How many stories make it in?

I was told 87 out of 6000. Only six or so Canadians.

What was it in the story of Rilla McLean that helped it make that select group?

I think the fact that Rilla's story speaks to the ordinary person. The person who doesn't have to be the fund- raiser, with a lot of abilities, or very attractive or all these things. It's the ordinary person who is willing to do what they see around them and they make a difference in our communities and in our lives.

What then is your hope for the impact of this story now that it is coming out in this book?

I think that my hope for it would be that it would be an example for other people. You don't have to be somebody with a big education, although Rilla has that. You don't have to be able to run the mile, although Rilla has done the equivalent of that but you have to look around and make a small difference in somebody's life. Really, this can be a turning point. Somebody who cares for somebody else can be the turning point of whether they experience despair or whether they experience life.

I thank you very much for discussing your work as well as that of your friend, Rilla McLean, with our listeners across the island this morning. Thanks very much for making the trip into our studios.

You're welcome. Its been a pleasure.

Elaine Hogg is a writer from the Port Hawkesbury area. Her story about Rilla McLean is included in a new book in the Chicken Soup Series, called Chicken Soup for the Volunteer's Soul.

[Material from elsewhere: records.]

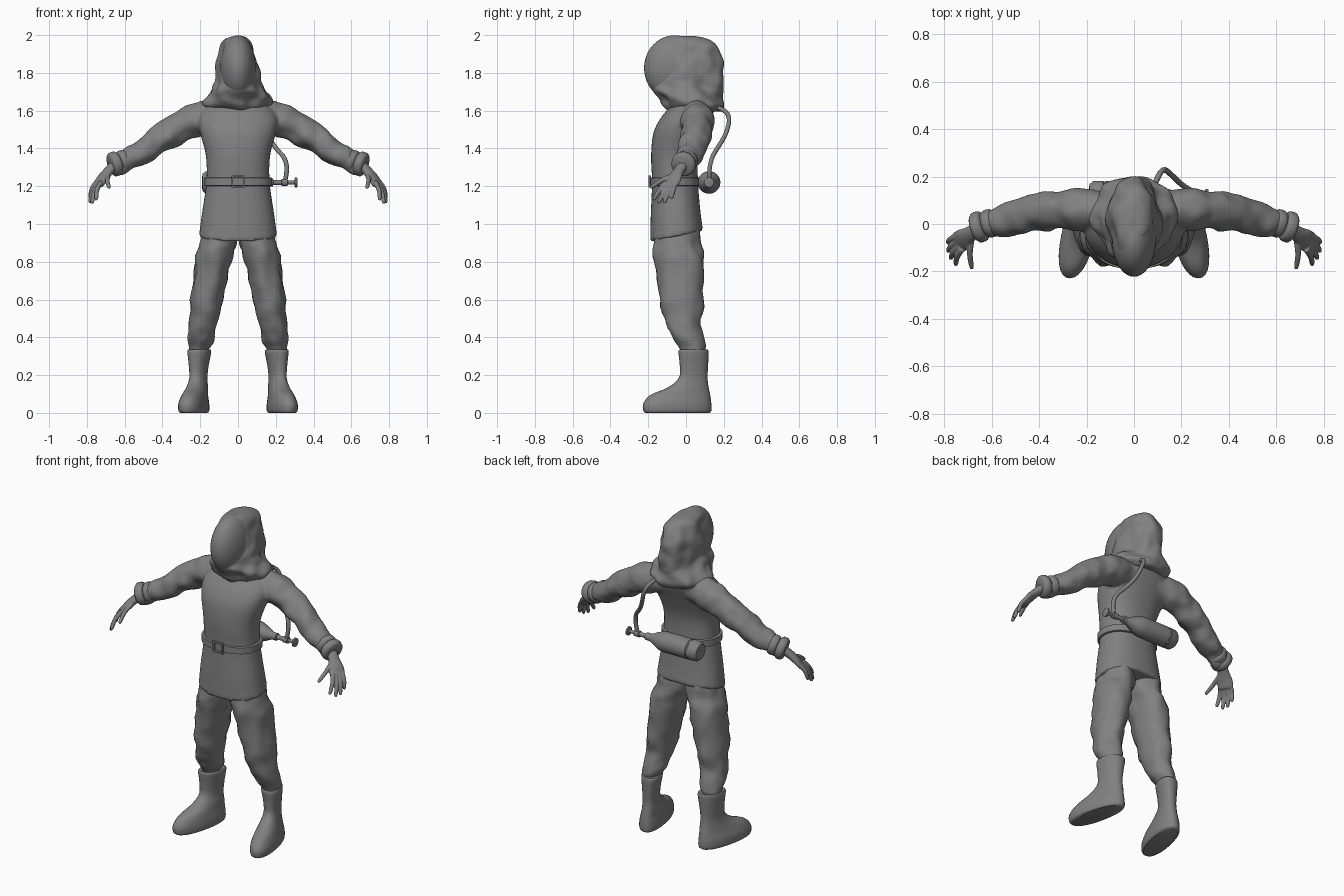
import bpy, bmesh
from math import sin, cos, pi, copysign, radians
from mathutils import Vector, noise

if "Cube" in bpy.data.objects:
    bpy.data.objects.remove(bpy.data.objects["Cube"])

GREY = (0.22, 0.22, 0.22, 1)
grey = bpy.data.materials.new("plain_grey")
grey.use_nodes = True
grey.diffuse_color = GREY
grey.node_tree.nodes["Principled BSDF"].inputs["Base Color"].default_value = GREY


def dress(obj, name):
    """Name, colour and smooth-shade an object."""
    obj.name = obj.data.name = name
    obj.data.materials.append(grey)
    bpy.ops.object.select_all(action='DESELECT')
    obj.select_set(True)
    bpy.context.view_layer.objects.active = obj
    bpy.ops.object.shade_smooth_by_angle(angle=radians(40))
    return obj


def finish(bm, name):
    bmesh.ops.recalc_face_normals(bm, faces=bm.faces)
    mesh = bpy.data.meshes.new(name)
    bm.to_mesh(mesh)
    bm.free()
    obj = bpy.data.objects.new(name, mesh)
    bpy.context.collection.objects.link(obj)
    return dress(obj, name)


def smooth_path(rows, steps):
    """Catmull-Rom interpolation of section rows."""
    rows = [Vector(r) for r in rows]
    out = []
    for i in range(len(rows) - 1):
        p, q = rows[i], rows[i + 1]
        m = (q - rows[max(i - 1, 0)]) / 2
        n = (rows[min(i + 2, len(rows) - 1)] - p) / 2
        for s in range(steps):
            t = s / steps
            out.append(p + m * t + (3 * (q - p) - 2 * m - n) * t * t
                       + (2 * (p - q) + m + n) * t ** 3)
    return out + [rows[-1]]


def loft(bm, rows, side=1, flat=True, steps=4, n=28, power=1.0, wrinkle=0.0, skew=0.0):
    """Skin ellipses (x, y, z, ra, rb); flat keeps them level, else they face the path."""
    rows = smooth_path(rows, steps)
    rings = []
    for i, (x, y, z, ra, rb) in enumerate(rows):
        a, b = Vector((1, 0, 0)), Vector((0, 1, 0))
        if not flat:
            t = rows[min(i + 1, len(rows) - 1)].xyz - rows[max(i - 1, 0)].xyz
            a = Vector((t.y, -t.x, 0)).normalized()
            b = t.cross(a).normalized()
        ring = []
        for k in range(n):
            c, s = cos(2 * pi * k / n), sin(2 * pi * k / n)
            out = (a * copysign(abs(c) ** power, c) * ra
                   + b * copysign(abs(s) ** power, s) * rb)
            p = Vector((x, y, z)) + out
            p.x -= skew * out.y
            p += out.normalized() * wrinkle * noise.noise(p * 14)
            p.x *= side
            ring.append(bm.verts.new(p))
        rings.append(ring)
    for r, q in zip(rings, rings[1:]):
        for k in range(n):
            j = (k + 1) % n
            bm.faces.new((r[k], r[j], q[j], q[k]))
    bm.faces.new(rings[0])
    bm.faces.new(rings[-1])


def part(name, rows, **options):
    bm = bmesh.new()
    loft(bm, rows, **options)
    return finish(bm, name)


def fuse(obj, voxel, rounds):
    """Blend overlapping volumes into one skin."""
    mod = obj.modifiers.new("blend", 'REMESH')
    mod.mode, mod.voxel_size, mod.use_smooth_shade = 'VOXEL', voxel, True
    obj.modifiers.new("soften", 'SMOOTH').iterations = rounds


# Tunic: body and both sleeves blended together
bm = bmesh.new()
loft(bm, [(0, -.05, .935, .207, .14), (0, -.055, 1.05, .192, .132), (0, -.058, 1.22, .168, .122),
          (0, -.06, 1.36, .17, .125), (0, -.035, 1.48, .2, .138), (0, 0, 1.56, .21, .135),
          (0, .035, 1.62, .175, .12), (0, .05, 1.66, .11, .1)], power=.88, n=40)
for v in bm.verts:
    v.co.z += .2 * (v.co.y + .05) * max(0, min(1, (1.15 - v.co.z) * 5))
for side in (1, -1):
    loft(bm, [(.1, .05, 1.58, .08, .075), (.2, .06, 1.558, .085, .088), (.29, .065, 1.522, .082, .085),
              (.4, .052, 1.452, .08, .075), (.5, .03, 1.388, .075, .066), (.6, .005, 1.33, .058, .054),
              (.65, -.01, 1.305, .05, .05)], side=side, flat=False, wrinkle=.018)
fuse(finish(bm, "tunic"), .01, 4)

# Head covering: hood with draped collar, and face visor
bm = bmesh.new()
loft(bm, [(0, .035, 1.63, .12, .14), (0, .01, 1.7, .113, .185), (0, .012, 1.79, .114, .185),
          (-.004, .02, 1.87, .104, .177), (-.004, .018, 1.94, .084, .15),
          (-.004, .005, 1.98, .058, .11), (0, -.005, 1.995, .025, .055)], wrinkle=.02, n=40)
loft(bm, [(0, .005, 1.765, .105, .165), (0, .005, 1.71, .135, .18), (0, .03, 1.665, .17, .165),
          (0, .05, 1.625, .178, .162), (0, .06, 1.595, .14, .14)], wrinkle=.03, n=40)
fuse(finish(bm, "hood"), .009, 3)

bpy.ops.mesh.primitive_uv_sphere_add(segments=40, ring_count=24, radius=1, location=(0, -.06, 1.825))
visor = bpy.context.object
visor.scale = (.094, .162, .174)
dress(visor, "face_visor")

# Belt and buckle
part("belt", [(0, -.058, z, .17 + g, .123 + g) for z, g in
              ((1.202, 0), (1.205, .01), (1.244, .01), (1.247, 0))], steps=1, power=.88, n=48)


def box(name, centre, size):
    bpy.ops.mesh.primitive_cube_add(size=1, location=centre)
    bpy.context.object.scale = size
    dress(bpy.context.object, name)


for s in (1, -1):
    box("buckle_upright", (s * .03, -.192, 1.225), (.009, .014, .064))
    box("buckle_bar", (0, -.192, 1.225 + s * .028), (.06, .014, .009))


# Air tank lying across the back, with its valve
def turned(name, profile, n=32):
    bm = bmesh.new()
    loft(bm, [(0, 0, x, r, r) for x, r in profile], steps=1, n=n)
    obj = finish(bm, name)
    obj.location, obj.rotation_euler = (0, .122, 1.22), (0, pi / 2, 0)


turned("air_tank", [(-.19, .03), (-.187, .046), (-.172, .058), (-.13, .06), (-.127, .057), (-.12, .057),
                    (-.117, .06), (.05, .06), (.075, .056), (.11, .042), (.145, .025), (.17, .02)])
turned("valve_stem", [(.16, .022), (.185, .022), (.187, .013), (.23, .013), (.232, .019),
                      (.262, .019), (.264, .01), (.3, .01)], 20)
turned("valve_wheel", [(.3, .02), (.302, .026), (.312, .026), (.314, .02)], 24)

# Air hose from the collar down to the valve
hose = bpy.data.curves.new("air_hose", 'CURVE')
hose.dimensions, hose.bevel_depth, hose.bevel_resolution = '3D', .012, 3
spline = hose.splines.new('NURBS')
route = [(.08, .15, 1.62), (.1, .2, 1.61), (.125, .235, 1.56), (.155, .21, 1.47), (.2, .165, 1.4),
         (.25, .135, 1.35), (.262, .122, 1.28), (.248, .122, 1.225)]
spline.points.add(len(route) - 1)
for point, co in zip(spline.points, route):
    point.co = (*co, 1)
spline.use_endpoint_u, spline.order_u = True, 3
hose.materials.append(grey)
bpy.context.collection.objects.link(bpy.data.objects.new("air_hose", hose))

# Limbs, built the same on both sides
for side, word in ((1, "left"), (-1, "right")):
    part(word + "_trouser_leg",
         [(.09, -.05, 1, .085, .11), (.104, -.047, .9, .1, .125), (.131, -.035, .8, .095, .132),
          (.166, -.025, .6, .083, .114), (.187, -.014, .47, .078, .09), (.197, .01, .4, .074, .08),
          (.202, .036, .35, .06, .072), (.204, .04, .32, .05, .06)], side=side, wrinkle=.018)
    part(word + "_boot",
         [(.234, -.046, 0, .062, .17), (.234, -.046, .012, .071, .18), (.234, -.046, .05, .071, .18),
          (.228, -.03, .095, .06, .158), (.216, .012, .135, .052, .108), (.21, .038, .185, .045, .076),
          (.208, .042, .25, .05, .075), (.205, .04, .32, .06, .08), (.205, .04, .335, .056, .075)],
         side=side, skew=.2, power=.9)

    # Rolled cuffs
    a, b = Vector((.585, .01, 1.34)), Vector((.682, -.022, 1.308))
    for start, size in ((0, .06), (.46, .066)):
        rows = [(*a.lerp(b, start + t * .46), size * g, size * g)
                for t, g in ((0, .8), (.2, .97), (.5, 1), (.8, .97), (1, .8))]
        part(word + "_cuff", rows, side=side, flat=False, steps=2)

    # Hand: palm and spread fingers blended together
    bm = bmesh.new()
    loft(bm, [(.65, -.015, 1.315, .03, .026), (.69, -.042, 1.275, .033, .024), (.718, -.063, 1.24, .045, .021),
              (.738, -.077, 1.208, .044, .016), (.742, -.08, 1.198, .034, .01)],
         side=side, flat=False, n=20)
    for root, tip in (((.685, -.06, 1.262), (.682, -.188, 1.19)), ((.725, -.105, 1.222), (.75, -.172, 1.126)),
                      ((.733, -.09, 1.215), (.772, -.146, 1.108)), ((.742, -.072, 1.215), (.783, -.115, 1.11)),
                      ((.748, -.052, 1.222), (.784, -.078, 1.132))):
        root, tip = Vector(root), Vector(tip)
        bend = Vector((.008, 0, .008))
        rows = [(*(root.lerp(tip, t) + bend * sin(pi * t)), r, r)
                for t, r in ((0, .014), (.5, .0125), (.9, .0105), (1, .006))]
        loft(bm, rows, side=side, flat=False, n=12)
    fuse(finish(bm, word + "_hand"), .004, 3)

Here is Elaine Hogg now to read her story.

After this, I read the story, "Little Changes," accompanied to harp music.

Little Changes